aviation fuel the final third. We needed to start the sustainable crusade thirty years ago for all three, and didn't, but we must, absolutely must, start now to minimize the agony that will come. Electricity is the least of my worries. I fear Hawaii entering into a prolonged state of economic depression when oil shoots past $150/barrel, causing jet fuel prices to escalate, making airline tickets awfully expensive and reducing tourism by 20% to 50%. What's particularly frustrating to me is that virtually nothing is being done about a next generation aircraft (which could well be, left, a flying walrus, or the Hawaiian Hydrogen Clipper) capable of being powered by, say, hydrogen produced from OTEC, windpower or geothermal energy, or a serious replacement for jet fuel, which almost surely will come from microalgae. Alas, all of these pathways will take, at best, a decade, and more probably, a full generation (25 years)...and, probably longer.

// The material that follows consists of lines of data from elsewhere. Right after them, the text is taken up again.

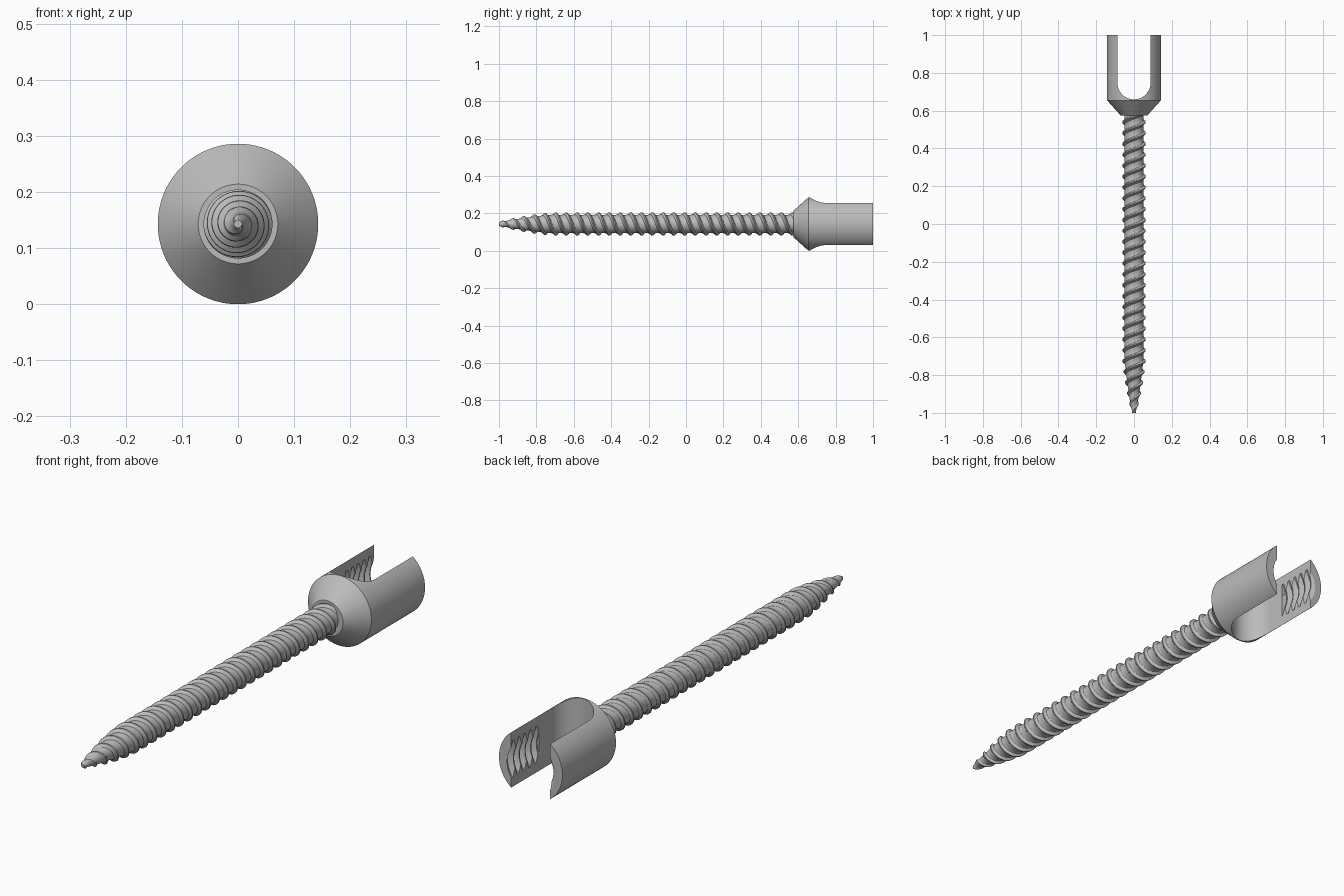
import bpy, bmesh, math

AXIS_Z = 0.143
HEAD_R = 0.143
SLOT = 0.088

cube = bpy.data.objects.get("Cube")
if cube:
    bpy.data.objects.remove(cube, do_unlink=True)

metal = bpy.data.materials.new("brushed grey metal")
metal.use_nodes = True
metal.diffuse_color = (0.5, 0.5, 0.5, 1)
metal.node_tree.nodes["Principled BSDF"].inputs["Base Color"].default_value = (0.5, 0.5, 0.5, 1)


def finish(name, bm):
    bmesh.ops.recalc_face_normals(bm, faces=bm.faces[:])
    mesh = bpy.data.meshes.new(name)
    bm.to_mesh(mesh)
    bm.free()
    mesh.materials.append(metal)
    obj = bpy.data.objects.new(name, mesh)
    bpy.context.collection.objects.link(obj)
    return obj


def smooth(obj):
    bpy.ops.object.select_all(action='DESELECT')
    obj.select_set(True)
    bpy.context.view_layer.objects.active = obj
    bpy.ops.object.shade_smooth_by_angle(angle=math.radians(30))


def grid_solid(name, columns):
    """Skin neighbouring columns of points, weld the seam and cap both ends."""
    bm = bmesh.new()
    cols = [[bm.verts.new(p) for p in col] for col in columns]
    for a, b in zip(cols, cols[1:]):
        for i in range(len(a) - 1):
            bm.faces.new((a[i], a[i + 1], b[i + 1], b[i]))
    bmesh.ops.remove_doubles(bm, verts=bm.verts[:], dist=0.0002)
    bmesh.ops.holes_fill(bm, edges=[e for e in bm.edges if e.is_boundary], sides=0)
    return finish(name, bm)


def threaded_rod(name, y0, y1, pitch, starts, core, depth, tooth, sides=64):
    """Right-handed thread; core and depth are functions of y,
    tooth lists (fraction of pitch, fraction of depth)."""
    lead = pitch * starts
    turns = math.ceil((y1 - y0 + lead) / pitch) + 1
    columns = []
    for j in range(sides + 1):
        a = -math.tau * j / sides
        col = []
        for k in range(turns):
            for frac, height in tooth:
                y = y0 + (k + frac) * pitch - lead * (1 - j / sides)
                if y <= y0 or y >= y1:
                    y, height = min(max(y, y0), y1), 0
                r = core(y) + height * depth(y)
                col.append((r * math.cos(a), y, AXIS_Z + r * math.sin(a)))
        columns.append(col)
    return grid_solid(name, columns)


def lathe(name, profile, sides=96):
    columns = []
    for j in range(sides + 1):
        a = math.tau * j / sides
        columns.append([(r * math.cos(a), y, AXIS_Z + r * math.sin(a)) for y, r in profile])
    return grid_solid(name, columns)


# Tapered double-start screw shaft
def taper(y):
    return min(1, max(0, (y + 1) / 0.27))


def shaft_core(y):
    return 0.007 + 0.042 * taper(y) ** 0.75


def shaft_depth(y):
    return 0.004 + 0.0085 * min(1, taper(y) * 1.5)


shaft = threaded_rod("screw_shaft", -1.0, 0.6, 0.0575, 2, shaft_core, shaft_depth,
                     [(0, 0), (0.3, 0), (0.55, 0.12), (0.72, 1), (0.82, 1), (0.95, 0.1)])
smooth(shaft)

# Head: cone flaring into a cylinder
head = lathe("slotted_head", [(0.575, 0.071), (0.655, HEAD_R), (1.0, HEAD_R)])

# Round-bottomed slot cutter
bm = bmesh.new()
outline = [(SLOT, 1.2), (-SLOT, 1.2)]
for i in range(33):
    a = math.pi + math.pi * i / 32
    outline.append((SLOT * math.cos(a), 0.748 + SLOT * math.sin(a)))
face = bm.faces.new([bm.verts.new((x, y, AXIS_Z - 0.3)) for x, y in outline])
ext = bmesh.ops.extrude_face_region(bm, geom=[face])
bmesh.ops.translate(bm, vec=(0, 0, 0.6),
                    verts=[v for v in ext["geom"] if isinstance(v, bmesh.types.BMVert)])
slot_cutter = finish("slot_cutter", bm)

# Internal thread cutter for the inner faces of the arms
thread_cutter = threaded_rod("thread_cutter", 0.82, 1.06, 0.037, 1,
                             lambda y: 0.097, lambda y: 0.019,
                             [(0, 0), (0.15, 0), (0.45, 1), (0.7, 1)])

for cutter in (slot_cutter, thread_cutter):
    cutter.hide_render = True
    mod = head.modifiers.new(cutter.name, 'BOOLEAN')
    mod.operation = 'DIFFERENCE'
    mod.solver = 'EXACT'
    mod.object = cutter
    bpy.context.view_layer.objects.active = head
    bpy.ops.object.modifier_apply(modifier=mod.name)
    bpy.data.objects.remove(cutter, do_unlink=True)
smooth(head)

The Dow Jones Industrials sunk 140 to 12,202, but it was down 248 earlier in the day. The S&P pronouncement dropping the U.S. debt rating into the negative was most of the cause. World markets almost all decreased, and more than 2% in portions of Europe. Basically, they are having continuing nightmares about Greece and Portugal. Ah, but I hope you, a year ago, took my advice and bought a lot of gold, for it increased $9/toz to another record high of $1497. How high could gold go? In 1980 gold rose to $850/toz. What is this worth today?
|$2,250.00||using the Consumer Price Index|
|$1,970.00||using the GDP deflator|
|$2,140.00||using the unskilled wage|
|$2,500.00||using the Production Worker Compensation|
|$3,280.00||using the nominal GDP per capita|
|$4,470.00||using the relative share of GDP|
Thus, gold has a long way to go to get even close to what happened in 1980 (which, of course, was after the second energy crisis).